I chopped it up and put it in a salad, and as we ate, I had that queasy feeling you get when eating something with questionable provenance--like chicken beak or eel roe. Or anything Andrew Zimmer ingests. So with a bumper crop of purslane invading inhabiting our garden, I thought, what if we could obviate its identity? Out came the food processor.

Take your favorite pesto recipe--for basil, sage or parsely--and substitute the leaves from these ubiquitious plants. I used two large weeds, a healthy handful of walnuts, one garlic clove, one lemon, sea salt and enough extra virgin olive oil to get the mixture to "pesto."

We spread it on homemade flatbreads and topped it with grilled vegetables. Lovely. Organic. And free!

N.B. After separating hundreds of purslane leaves from their stems, I've realized that no matter how satisfying it is to eat the enemy, there are more efficient weed mitigation strategies.

Fast Food Thursday: Tofu Jerky

Would it be more appetizing to call it, braised tofu?

Though it requires some time in the oven, this dish takes minimal preparation, allowing plenty of time to play online mah jong knit, write or improve one's mind while it cooks.

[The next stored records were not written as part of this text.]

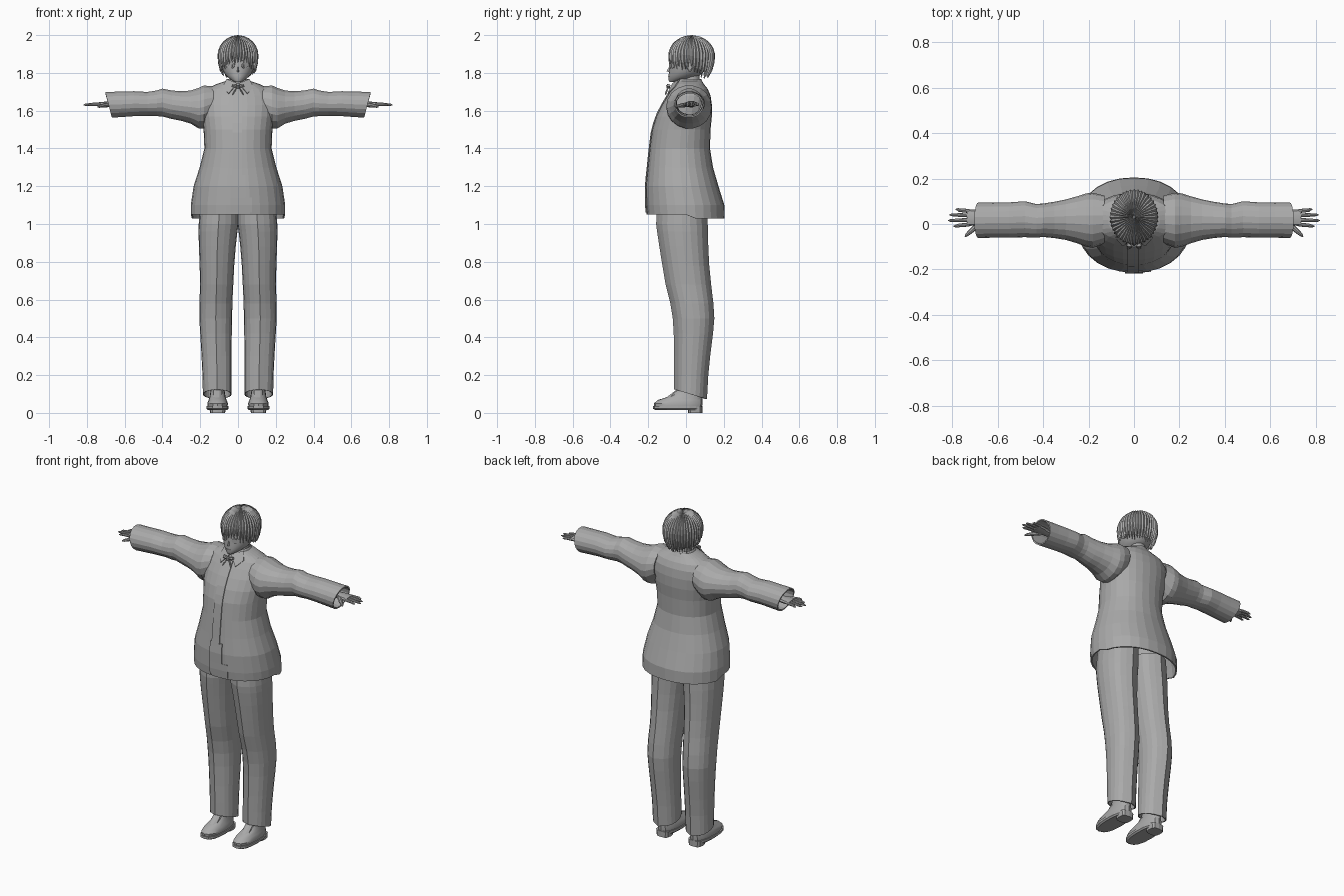
import bpy, bmesh, math, random
from mathutils import Vector

if "Cube" in bpy.data.objects:
    bpy.data.objects.remove(bpy.data.objects["Cube"])

random.seed(4)
grey = bpy.data.materials.new("plain grey")
grey.diffuse_color = (0.40, 0.40, 0.40, 1)
grey.use_nodes = True
grey.node_tree.nodes["Principled BSDF"].inputs["Base Color"].default_value = grey.diffuse_color


def make(name, verts, faces, mirror=False, thick=0, smooth=False):
    bm = bmesh.new()
    vs = [bm.verts.new(v) for v in verts]
    for f in faces:
        bm.faces.new([vs[i] for i in f])
    bmesh.ops.recalc_face_normals(bm, faces=bm.faces)
    me = bpy.data.meshes.new(name)
    bm.to_mesh(me)
    bm.free()
    me.materials.append(grey)
    ob = bpy.data.objects.new(name, me)
    bpy.context.collection.objects.link(ob)
    if thick:
        m = ob.modifiers.new("thickness", 'SOLIDIFY')
        m.thickness, m.offset = thick, -1
    if mirror:
        ob.modifiers.new("mirror", 'MIRROR')
    if smooth:
        bpy.context.view_layer.objects.active = ob
        ob.select_set(True)
        bpy.ops.object.shade_smooth_by_angle(angle=math.radians(35))
        ob.select_set(False)
    return ob


def skin(name, rings, start=True, end=True, **kw):
    n = len(rings[0])
    faces = [(r * n + i, r * n + (i + 1) % n, (r + 1) * n + (i + 1) % n, (r + 1) * n + i)
             for r in range(len(rings) - 1) for i in range(n)]
    if start:
        faces.append(tuple(range(n)))
    if end:
        faces.append(tuple(range((len(rings) - 1) * n, len(rings) * n)))
    return make(name, [p for r in rings for p in r], faces, **kw)


def oval(z, x0, x1, y0, y1, n=16, p=1.0):
    """Horizontal ring between the given limits; p < 1 makes it boxier."""
    pts = []
    for i in range(n):
        a = 2 * math.pi * i / n
        c, s = math.cos(a), math.sin(a)
        pts.append(((x0 + x1) / 2 + (x1 - x0) / 2 * math.copysign(abs(c) ** p, c),
                    (y0 + y1) / 2 + (y1 - y0) / 2 * math.copysign(abs(s) ** p, s), z))
    return pts


def tube(name, path, n=8, flat=1.0, **kw):
    """Tapered tube through (x, y, z, radius) points."""
    rings = []
    d = (Vector(path[-1][:3]) - Vector(path[0][:3])).normalized()
    u = d.cross(Vector((0, 0, 1))).normalized()
    v = u.cross(d)
    for x, y, z, r in path:
        rings.append([Vector((x, y, z)) + u * r * math.cos(2 * math.pi * i / n)
                      + v * r * flat * math.sin(2 * math.pi * i / n) for i in range(n)])
    return skin(name, rings, **kw)


# Jacket body: z, half width, front y, back y
body = [(1.05, .25, -.208, .205), (1.10, .25, -.213, .203), (1.20, .235, -.214, .172),
        (1.30, .203, -.203, .143), (1.40, .178, -.193, .127), (1.50, .182, -.18, .13),
        (1.57, .192, -.158, .137), (1.63, .197, -.128, .137), (1.68, .19, -.098, .13),
        (1.715, .168, -.075, .115), (1.74, .115, -.06, .095), (1.757, .065, -.048, .085)]
rings = [oval(z, -w, w, f, b, 28, .92) for z, w, f, b in body]
rings[0] = [(x, y, 1.03 if y > .03 else z) for x, y, z in rings[0]]
skin("jacket_body", rings, start=False, thick=.008)


def front_y(x, z):
    for a, b in zip(body, body[1:]):
        if a[0] <= z <= b[0]:
            t = (z - a[0]) / (b[0] - a[0])
            w, f, k = (a[i] + (b[i] - a[i]) * t for i in (1, 2, 3))
            return (f + k) / 2 - (k - f) / 2 * math.sqrt(max(0, 1 - (x / w) ** 2))


def front_plate(name, x0, x1, z0, z1, out=.006):
    steps = 10
    vs, fs = [], []
    for i in range(steps + 1):
        z = z0 + (z1 - z0) * i / steps
        vs += [(x, front_y(x, z) - out, z) for x in (x0, x1)]
    for i in range(steps):
        fs.append((2 * i, 2 * i + 1, 2 * i + 3, 2 * i + 2))
    make(name, vs, fs, thick=.005)


# Front opening and the stepped lower panel
front_plate("placket", -.03, .022, 1.24, 1.73)
front_plate("lower_front_panel", -.04, .075, 1.06, 1.14, .007)
front_plate("upper_front_panel", -.04, .04, 1.14, 1.26, .007)

# Sleeves: x, back and front y, bottom and top z
sleeve = [(.13, -.085, .125, 1.55, 1.73), (.18, -.105, .137, 1.505, 1.735),
          (.21, -.10, .135, 1.505, 1.722), (.25, -.085, .122, 1.53, 1.708),
          (.30, -.07, .108, 1.545, 1.704), (.35, -.062, .098, 1.555, 1.708),
          (.40, -.057, .09, 1.568, 1.718), (.43, -.06, .088, 1.57, 1.708),
          (.48, -.058, .10, 1.572, 1.70), (.55, -.06, .095, 1.57, 1.704),
          (.62, -.06, .094, 1.565, 1.702), (.685, -.062, .095, 1.562, 1.70)]
rings = []
for x, f, b, lo, hi in sleeve:
    rings.append([(x - (.018 * (z - 1.63) / .07 if x > .68 else 0) * -1, y, z)
                  for y, z in ((p[0], p[1]) for p in oval(0, f, b, lo, hi, 18))])
skin("sleeve", rings, start=False, end=False, mirror=True, thick=.008)

# Trouser legs: z, inner x, outer x, front y, back y, with pressed creases
leg = [(1.10, -.003, .20, -.15, .11), (1.00, -.003, .208, -.155, .112), (.96, .003, .209, -.15, .113),
       (.88, .012, .207, -.138, .115), (.78, .02, .203, -.122, .12), (.68, .025, .201, -.105, .13),
       (.58, .03, .204, -.08, .142), (.50, .031, .205, -.067, .147), (.42, .033, .20, -.062, .14),
       (.30, .034, .193, -.06, .125), (.20, .034, .188, -.06, .115), (.10, .034, .186, -.06, .108)]
rings = []
for z, a, b, f, k in leg:
    r = oval(z, a, b, f + .006, k - .006, 18 + 2, .92)
    for i, s in ((15, -1), (5, 1)):
        r[i] = (r[i][0], r[i][1] + .009 * s, z)
    rings.append(r)
rings[-1] = [(x, y, .10 - .3 * (y - .02)) for x, y, z in rings[-1]]
skin("trouser_leg", rings, end=False, mirror=True, thick=.006)

# Shoes: upper, sole and heel
upper = [(.03, .052, -.168, .085), (.05, .055, -.17, .087), (.068, .048, -.15, .087),
         (.085, .042, -.095, .086), (.11, .038, -.05, .085), (.15, .036, -.04, .08)]
skin("shoe_upper", [oval(z, .108 - w, .108 + w, f, b, 16, .85) for z, w, f, b in upper],
     mirror=True, smooth=True)
skin("shoe_sole", [oval(z, .108 - w, .108 + w, f, .088, 16, .8)
                   for z, w, f in ((.014, .05, -.16), (.022, .058, -.175), (.036, .058, -.175))], mirror=True)
skin("shoe_heel", [oval(z, .108 - w, .108 + w, .01, .088, 12, .6)
                   for z, w in ((0, .04), (.035, .044))], mirror=True)
skin("shoe_tongue", [oval(z, .108 - w, .108 + w, f, 0, 10, .8)
                     for z, w, f in ((.06, .032, -.125), (.082, .028, -.105), (.12, .026, -.055))], mirror=True)

# Hands
skin("palm", [[(x, p[0], p[1]) for p in oval(0, .028 - w, .028 + w, 1.635 - h, 1.635 + h, 10, .8)]
              for x, w, h in ((.60, .024, .018), (.66, .024, .017), (.69, .034, .014), (.735, .037, .011))],
     mirror=True, smooth=True)
for i, (y, tip) in enumerate(((-.002, .795), (.018, .818), (.038, .812), (.057, .785))):
    spread = (y - .028) * .25
    tube("finger_%d" % (i + 1), [(.725, y, 1.635, .009), (.77, y + spread * .6, 1.634, .008),
                                 (tip - .01, y + spread, 1.631, .006), (tip, y + spread, 1.63, .002)],
         mirror=True, smooth=True)
tube("thumb", [(.675, .01, 1.632, .013), (.71, -.025, 1.628, .011), (.735, -.047, 1.623, .008),
               (.743, -.056, 1.621, .003)], mirror=True, smooth=True)

# Head and neck
head = [(1.752, .016, -.088, -.05), (1.765, .04, -.093, .01), (1.785, .064, -.092, .07),
        (1.81, .08, -.09, .10), (1.84, .088, -.086, .115), (1.88, .092, -.086, .128),
        (1.93, .086, -.07, .122), (1.965, .058, -.035, .09), (1.98, .02, 0, .05)]
skin("head", [oval(z, -w, w, f, b, 20) for z, w, f, b in head], smooth=True)
skin("neck", [oval(z, -w, w, .03 - w, .03 + w, 14) for z, w in ((1.70, .052), (1.75, .043), (1.81, .042))],
     smooth=True)
make("nose", [(-.008, -.086, 1.803), (.008, -.086, 1.803), (0, -.103, 1.808), (0, -.085, 1.84)],
     [(0, 1, 2), (0, 2, 3), (1, 3, 2), (0, 3, 1)])


def face_plate(name, cx, cz, rx, rz, y, tilt, mirror=True):
    """Thin oval plate following the curve of the face."""
    pts = []
    for i in range(12):
        a = 2 * math.pi * i / 12
        x = cx + rx * math.cos(a)
        pts.append((x, y + tilt * x * x, cz + rz * math.sin(a)))
    make(name, pts, [tuple(range(12))], mirror=mirror, thick=.003)


face_plate("eye", .04, 1.838, .021, .015, -.092, 8)
face_plate("iris", .039, 1.838, .010, .013, -.095, 8)
face_plate("eyebrow", .04, 1.866, .022, .003, -.092, 8)
face_plate("mouth", 0, 1.782, .016, .002, -.096, 8, False)
skin("ear", [[(x, p[0], p[1]) for p in oval(0, .02 - w, .02 + w, 1.835 - h, 1.835 + h, 10)]
             for x, w, h in ((.08, .012, .02), (.094, .018, .028), (.099, .012, .02))], mirror=True)


# Hair: a cap under ridged, tapering locks combed out from the crown
def scalp(a, phi, k=1.0):
    drop = .107 if phi < math.pi / 2 else .16
    return (.106 * k * math.sin(phi) * math.cos(a),
            .03 + .121 * k * math.sin(phi) * math.sin(a),
            1.89 + drop * k * math.cos(phi))


def reach(a):
    s = math.sin(a)
    return math.radians(122 + 14 * s if s > 0 else 122 + 17 * s)


rings = [[scalp(2 * math.pi * i / 32, max(.02, t * (reach(2 * math.pi * i / 32) - .15)), .96)
          for i in range(32)] for t in (0, .2, .4, .6, .8, 1)]
skin("hair_cap", rings, end=False, smooth=True)
verts, faces = [], []
locks, steps = 40, 8
for j in range(locks):
    a = 2 * math.pi * j / locks
    end = reach(a) + random.uniform(-.08, .10)
    half = math.pi / locks * 1.15
    base = len(verts)
    for s in range(steps + 1):
        t = s / steps
        w = half * (1 if t < .7 else max(.04, 1 - ((t - .7) / .3) ** 1.6))
        phi = .04 + t * (end - .04)
        sway = a + random.uniform(-.01, .01)
        verts += [scalp(sway - w, phi, .965), scalp(sway, phi, 1.025), scalp(sway + w, phi, .965)]
    for s in range(steps):
        for c in (0, 1):
            q = base + s * 3 + c
            faces.append((q, q + 1, q + 4, q + 3))
make("hair_locks", verts, faces)

# Collar band, folded collar points and ribbon bow
skin("collar_band", [oval(z, -w, w, f, b, 20) for z, w, f, b in
                     ((1.725, .085, -.072, .10), (1.75, .068, -.058, .088), (1.768, .058, -.045, .08))],
     start=False, end=False, thick=.005)
make("collar_point", [(.004, -.072, 1.745), (.06, -.035, 1.768), (.082, -.062, 1.725), (.05, -.098, 1.692)],
     [(0, 1, 2, 3)], mirror=True, thick=.005)
tube("bow_loop", [(.004, -.092, 1.727, .006), (.018, -.094, 1.732, .011), (.032, -.092, 1.734, .009)],
     n=6, flat=.9, mirror=True)
tube("bow_tail", [(.004, -.094, 1.725, .004), (.02, -.104, 1.70, .006), (.028, -.108, 1.685, .004)],
     n=6, flat=.5, mirror=True)
skin("bow_knot", [oval(z, -.009, .009, -.104, -.086, 8) for z in (1.718, 1.736)])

The tofu comes out kinda rubbery--think salty eraser--the ideal consistency for toting along on a hike or brown bagging to work. Serve it with a savory brown rice and wilted greens for a tastey weeknight vegetarian meal.

(This recipe comes from our buddy Brett via somebody else with whom we have no acquaintance, so we're giving the credit to Brett.)

2 lbs extra firm tofu

2 tsp garlic powder

1/4-1/2 tsp cayenne pepper

Bragg Liquid Aminos

Instructions: Preheat oven to 450 degrees. Slice tofu in 1/4-inch cutlets and place in large baking dish. Dust lightly with garllic powder and even more lightly with the cayenne pepper. Squirt cutlets with Bragg Liquid Aminos (not too much or they'll end up really salty). Bake for 30 minutes.

Lower oven heat to 400. Remove baking dish, flip cutlets and repeat the above instructions with the garlic-cayenne-Bragg's mixture. Return baking dish to oven and bake for another 40 minutes or until golden brown and nice and rubbery.

I swear, this tastes really good.

Fast Food Thursday: Baba ganoush

Every Sunday Ferris pitches his awning in Westcliffe on Highway 96 next to Western Auto to sell fruits and vegetables mostly from Pueblo. His farm stand produce is gorgeous and he keeps a nice patter up with customers. We've been buying from him for years. This Sunday we came away with a huge bucket of beets--much to Mitch's dismay--two fat eggplants and a basket of peaches from Palisade.

We both adore eggplant, so last night I consulted a cookbook or two and a few Internet sites for a solid baba ganoush recipe. Overall, they are pretty consistent:

1 eggplant, grilled and peeled

3 Tbs tahini

1/2 - 1 tsp salt

the juice of one lemon

2 cloves garlic, minched

Instructions: Whip it in your food processor until the ingredients are unrecognizable and garnish with something, cumin, paprika or chopped flat-leaf parsley. Chow. (Great on pita bread, pita chips, baby carrots, your finger.)

I'd show a picture, but as delicious as this combination is, it really does look like moth-colored glop garnished with something. 

Changes: I'd cut way back on the garlic, maybe half a clove. (My breath today would fell a stegasaurus.) Also, I recommend grilling the eggplant as opposed to roasting. Imparts a nice, smokey flavor.

Also makes great finger food for convention watching. Cheers!

Fast Food Thursday: Make It Work

With Project Runway starting at 7 p.m. MST--and me determined to have butt-on-sofa-needles-in-hand precisely on time--dinner last night was a hasty enterprise. With some spousal grilling assistance, we enjoyed Teriyaki Chicken Salad ala Project Runway.

Two boneless chicken breasts, marinated in the medium hot Yakitori sauce from Wok & Roll (Soy Vay Very Very Teriyaki would also work)

1-2 cups chopped pineapple (happened to have some in the fridge)

2-3 Tbs chopped scallions (happend to have those in the fridge, as well)

4 cups baby spinach or mixed greens

Rikki's Gourmet Miso Dressing

Grill and slice chicken.  Toss with fruit, vegetables and dressing. Enjoy. Turn on TV.

Dedicated to Roxanne, who introduced me to the addiction that is Wok & Roll.